Rational use of anxiolytic/sedative drugs

Drugs. 1983 May;25(5):514-28. doi: 10.2165/00003495-198325050-00004.


The benzodiazepines are the most effective, safest, and most widely used antianxiety drugs. As a class of drugs, there are few major differences between the various benzodiazepine derivatives. The main distinguishing features are different plasma half-lives and the presence or absence of pharmacologically active metabolites. Plasma half-lives vary considerably, from 2 to 3 hours to more than 100 hours. All benzodiazepines are equally effective in the short term management of anxiety and insomnia, and their classification into 'anxiolytics' and 'hypnotics' is not justified. There are numerous other indications for benzodiazepine use, such as muscle spasm in osteoarthritic conditions, and acute alcohol withdrawal, but the benzodiazepines have no antidepressive or analgesic effects. While there is no good evidence for their long term efficacy in the treatment of anxiety and insomnia, the benzodiazepines are more effective and safer than their main predecessors, the barbiturates. Some of the benzodiazepines, particularly those with long plasma half-lives which are commonly used as hypnotics, have a prolonged duration of action and cause marked 'hang-over' effects. Alcohol enhances the effects of these drugs, and thus can also increase their side effects. Adversely effects such as oversedation, tremor, ataxia and confusion are much more common in elderly patients. Ever since the benzodiazepines were first marketed 20 years ago their use has increased rapidly, and it is now estimated that between 12 and 16% of the adult population in developed countries use tranquillisers at some time each year. However, their overall use has probably diminished somewhat in the last few years. Although their indications are very common, it is possible that some of this extensive usage may be the result of dependence. Until recently, published reports of such dependence were comparatively few. However, withdrawal symptoms have now been demonstrated in a substantial proportion of patients on long term, normal dose benzodiazepine treatment. The abstinence syndrome usually lasts for 8 to 10 days, and is characterised by insomnia, anxiety, loss of appetite and bodyweight, tremor, perspiration, and a host of perceptual disturbances. More serious developments such as epileptic fits and psychosis are probably infrequent during withdrawal from therapeutic doses. The overall incidence of benzodiazepine dependence remains unknown.

MeSH terms

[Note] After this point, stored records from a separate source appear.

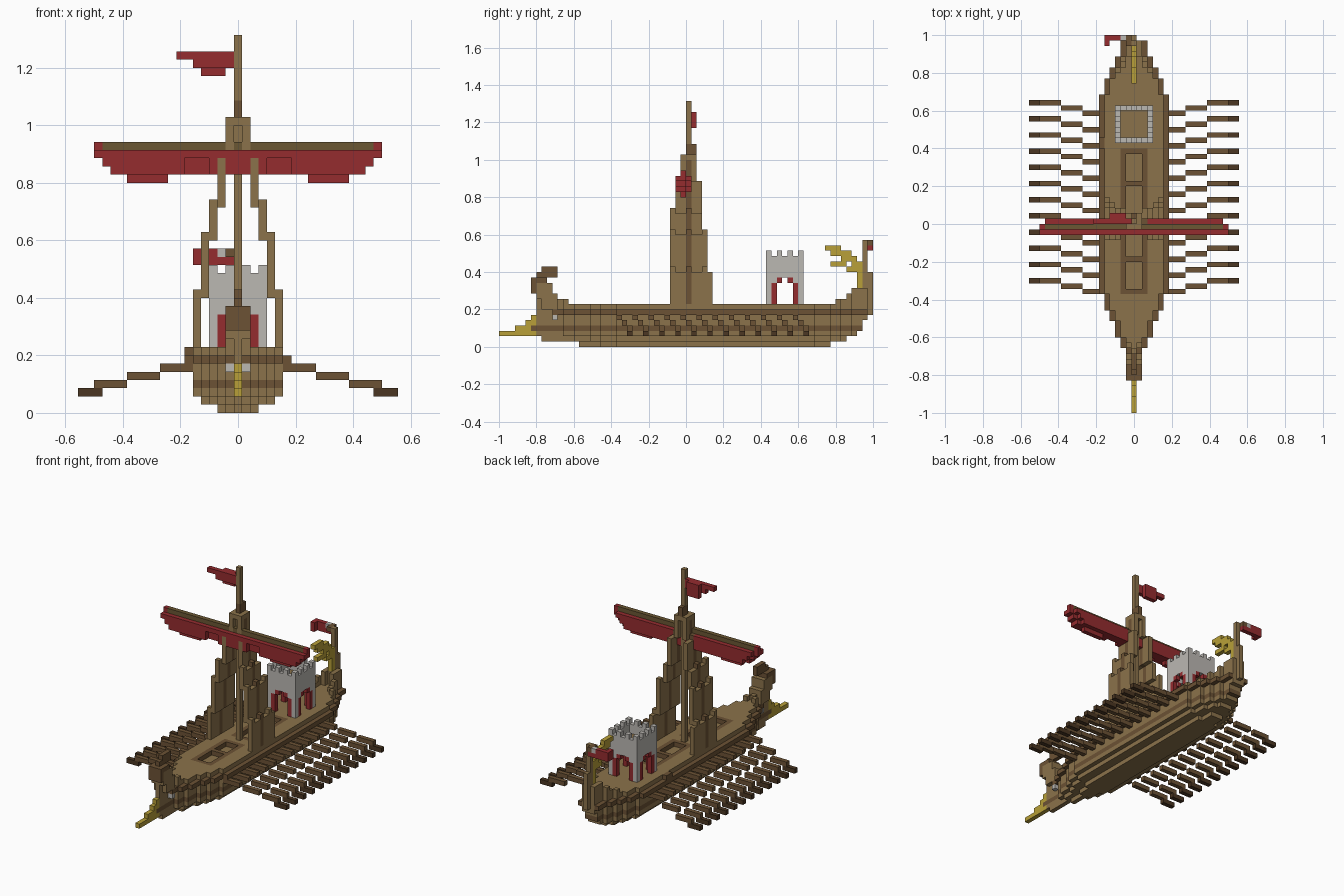
import bpy
import bmesh
from mathutils import Vector

if "Cube" in bpy.data.objects:
    bpy.data.objects.remove(bpy.data.objects["Cube"])

V = 2 / 70  # block size


def material(name, rgb):
    m = bpy.data.materials.new(name)
    m.use_nodes = True
    m.diffuse_color = (*rgb, 1)
    m.node_tree.nodes["Principled BSDF"].inputs["Base Color"].default_value = (*rgb, 1)
    return m


MATS = {
    "wood": material("oak_brown", (0.26, 0.17, 0.07)),
    "dark": material("dark_brown", (0.15, 0.085, 0.035)),
    "blade": material("deep_brown", (0.07, 0.037, 0.016)),
    "yard": material("olive_brown", (0.145, 0.095, 0.033)),
    "red": material("sail_red", (0.3, 0.025, 0.028)),
    "stone": material("pale_stone", (0.5, 0.48, 0.45)),
    "gold": material("gold_yellow", (0.48, 0.35, 0.04)),
}
NAMES = list(MATS)


def fill(part, color, x, y, z, mirror=False):
    """Fill an inclusive block range; a color of None carves it away."""
    for i in range(x[0], x[1] + 1):
        for j in range(y[0], y[1] + 1):
            for k in range(z[0], z[1] + 1):
                for s in ((i, -i) if mirror else (i,)):
                    if color:
                        part[s, j, k] = color
                    else:
                        part.pop((s, j, k), None)


def build(name, part):
    """Skin a block set with its exposed faces only."""
    bm = bmesh.new()
    verts = {}

    def vert(p):
        key = tuple(round(c * 2) for c in p)
        if key not in verts:
            verts[key] = bm.verts.new((p.x * V, (p.y - 34.5) * V, (p.z + 0.5) * V))
        return verts[key]

    for cell, color in part.items():
        c = Vector(cell)
        for axis in range(3):
            for sign in (1, -1):
                n = Vector((0, 0, 0))
                n[axis] = sign
                if tuple(int(a) for a in c + n) in part:
                    continue
                u = Vector((0, 0, 0))
                u[(axis + 1) % 3] = 0.5
                w = n.cross(u)
                m = c + n / 2
                f = bm.faces.new([vert(m + d) for d in (u + w, w - u, -u - w, u - w)])
                f.material_index = NAMES.index(color)
    bm.normal_update()
    me = bpy.data.meshes.new(name)
    bm.to_mesh(me)
    bm.free()
    for m in MATS.values():
        me.materials.append(m)
    ob = bpy.data.objects.new(name, me)
    bpy.context.scene.collection.objects.link(ob)
    return ob


def half_width(j):
    """Plan outline of the hull, widening from bow and narrowing to stern."""
    bow = sum(j >= s for s in (10, 12, 14, 17, 19, 22))
    stern = sum(j <= s for s in (68, 68, 65, 63, 61, 58))
    return min(bow, stern)


# Hull, layer by layer: (inset, first, last, color)
hull = {}
layers = [(4, 15, 61, "wood"), (2, 8, 64, "wood"), (1, 7, 66, "wood"), (1, 6, 67, "dark"),
          (1, 7, 67, "wood"), (1, 7, 68, "wood"), (0, 7, 69, "dark"), (1, 7, 69, "wood")]
for k, (inset, a, b, color) in enumerate(layers):
    for j in range(a, b + 1):
        w = max(0, half_width(j) - inset)
        fill(hull, color, (-w, w), (j, j), (k, k))
        if k == 6:
            fill(hull, "wood", (-max(0, w - 1), max(0, w - 1)), (j, j), (k, k))

# Raised rail at bow and stern
for k, a, b in ((8, 7, 12), (9, 7, 10), (8, 63, 68), (9, 65, 68), (10, 66, 68)):
    for j in range(a, b + 1):
        w = max(0, half_width(j) - 1)
        fill(hull, "wood", (w, w), (j, j), (k, k), True)
fill(hull, "dark", (-6, -6), (49, 50), (7, 7))

# Hatches sunk in the deck, with dark frames and a crossbar
for a, b, bar in ((36, 48, 42), (22, 33, 28)):
    fill(hull, "dark", (-2, 2), (a, b), (7, 7))
    fill(hull, None, (-1, 1), (a + 1, b - 1), (7, 7))
    fill(hull, "dark", (-2, 2), (bar, bar), (7, 7))
build("hull", hull)

# Curled bow post
bow = {}
fill(bow, "wood", (-1, 1), (8, 10), (7, 9))
fill(bow, "dark", (-1, 1), (6, 8), (10, 12))
fill(bow, "wood", (-1, 1), (7, 9), (9, 11))
fill(bow, "dark", (0, 0), (7, 10), (13, 13))
fill(bow, "dark", (0, 0), (8, 10), (14, 14))
build("bow_post", bow)

eyes = {}
fill(eyes, "stone", (1, 1), (10, 10), (5, 5), True)
build("bow_eyes", eyes)

ram = {}
for a, b, k in ((0, 6, 2), (3, 5, 3), (5, 6, 4), (6, 6, 5)):
    fill(ram, "gold", (0, 0), (a, b), (k, k))
build("ram", ram)

# Stern post, its gold ornament and pennant
stern = {}
fill(stern, "wood", (0, 0), (68, 69), (8, 13))
fill(stern, "wood", (0, 0), (67, 67), (8, 10))
fill(stern, "wood", (0, 0), (68, 68), (14, 19))
build("stern_post", stern)

ornament = {}
for a, b, k in ((61, 63, 18), (62, 65, 17), (64, 66, 16), (62, 64, 15), (66, 67, 15),
                (65, 67, 14), (67, 67, 13), (67, 67, 12), (67, 67, 11)):
    fill(ornament, "gold", (0, 0), (a, b), (k, k))
build("stern_ornament", ornament)

pennant = {}
fill(pennant, "red", (-5, -3), (69, 69), (18, 19))
fill(pennant, "red", (-2, -1), (69, 69), (18, 18))
fill(pennant, "red", (-5, -5), (68, 68), (18, 19))
fill(pennant, "stone", (-2, -2), (69, 69), (19, 19))
fill(pennant, "dark", (-1, -1), (68, 69), (19, 19))
build("stern_pennant", pennant)

# Tower with an arched, red-trimmed doorway in each wall
tower = {}
fill(tower, "stone", (-3, 3), (50, 56), (8, 16))
fill(tower, "red", (-2, 2), (50, 56), (8, 11))
fill(tower, "red", (-3, 3), (51, 55), (8, 11))
fill(tower, "red", (-1, 1), (50, 56), (12, 12))
fill(tower, "red", (-3, 3), (52, 54), (12, 12))
for z in ((8, 11), (12, 12)):
    g = 1 if z[0] == 8 else 0
    fill(tower, None, (-g, g), (50, 56), z)
    fill(tower, None, (-3, 3), (53 - g, 53 + g), z)
fill(tower, None, (-2, 2), (51, 55), (8, 16))
fill(tower, "wood", (-2, 2), (51, 55), (14, 14))
for t in (0, 2, 4, 6):
    for e in (0, 6):
        fill(tower, "stone", (t - 3, t - 3), (50 + e, 50 + e), (17, 17))
        fill(tower, "stone", (e - 3, e - 3), (50 + t, 50 + t), (17, 17))
build("tower", tower)

# Mast with its collar
mast = {}
fill(mast, "wood", (0, 0), (35, 35), (8, 45))
fill(mast, "wood", (-1, 1), (34, 36), (35, 35))
fill(mast, "dark", (0, 0), (35, 36), (36, 37))
build("mast", mast)

# Shrouds climbing inward to the collar, with ragged tops
shrouds = {}
for i, a, b, lo, hi in ((5, 32, 39, 8, 13), (4, 32, 38, 14, 20), (3, 32, 37, 21, 24),
                        (2, 33, 37, 25, 30), (1, 34, 36, 31, 34)):
    for j in range(a, b + 1):
        top = hi + (1 if j % 3 == 2 and i > 1 else 0)
        fill(shrouds, "dark" if j == 35 else "wood", (i, i), (j, j), (lo, top), True)
build("shrouds", shrouds)

# Yard and furled sail
sail = {}
for j, reach in ((33, 17), (34, 17), (35, 16)):
    for k in (29, 30, 31):
        r = reach - (31 - k)
        fill(sail, "red", (-r, r), (j, j), (k, k))
fill(sail, "red", (9, 13), (34, 34), (28, 28), True)
fill(sail, None, (4, 6), (33, 33), (29, 30), True)
fill(sail, None, (0, 0), (35, 35), (29, 31))
fill(sail, "red", (17, 17), (34, 34), (32, 32), True)
build("furled_sail", sail)

yard = {}
fill(yard, "yard", (-16, 16), (34, 34), (32, 32))
build("yard", yard)

flag = {}
fill(flag, "red", (-7, -1), (35, 35), (43, 43))
fill(flag, "red", (-5, -1), (35, 35), (42, 42))
fill(flag, "red", (-4, -2), (36, 36), (41, 43))
build("mast_flag", flag)

# Twelve stepped oars on each side
oars = {}
for n in range(12):
    y = 24 + 3 * n
    for a, b, j, k, color in ((6, 9, y - 2, 5, "dark"), (10, 13, y - 1, 4, "dark"),
                              (14, 17, y, 3, "dark"), (17, 19, y, 2, "blade")):
        fill(oars, color, (a, b), (j, j), (k, k), True)
build("oars", oars)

  • Anti-Anxiety Agents / adverse effects
  • Anti-Anxiety Agents / metabolism
  • Anti-Anxiety Agents / therapeutic use*
  • Anxiety / drug therapy
  • Benzodiazepines
  • Drug Tolerance
  • Drug Utilization
  • Humans
  • Hypnotics and Sedatives / therapeutic use*
  • Kinetics
  • Sleep Initiation and Maintenance Disorders / drug therapy
  • Substance Withdrawal Syndrome / psychology
  • Substance-Related Disorders / psychology


  • Anti-Anxiety Agents
  • Hypnotics and Sedatives
  • Benzodiazepines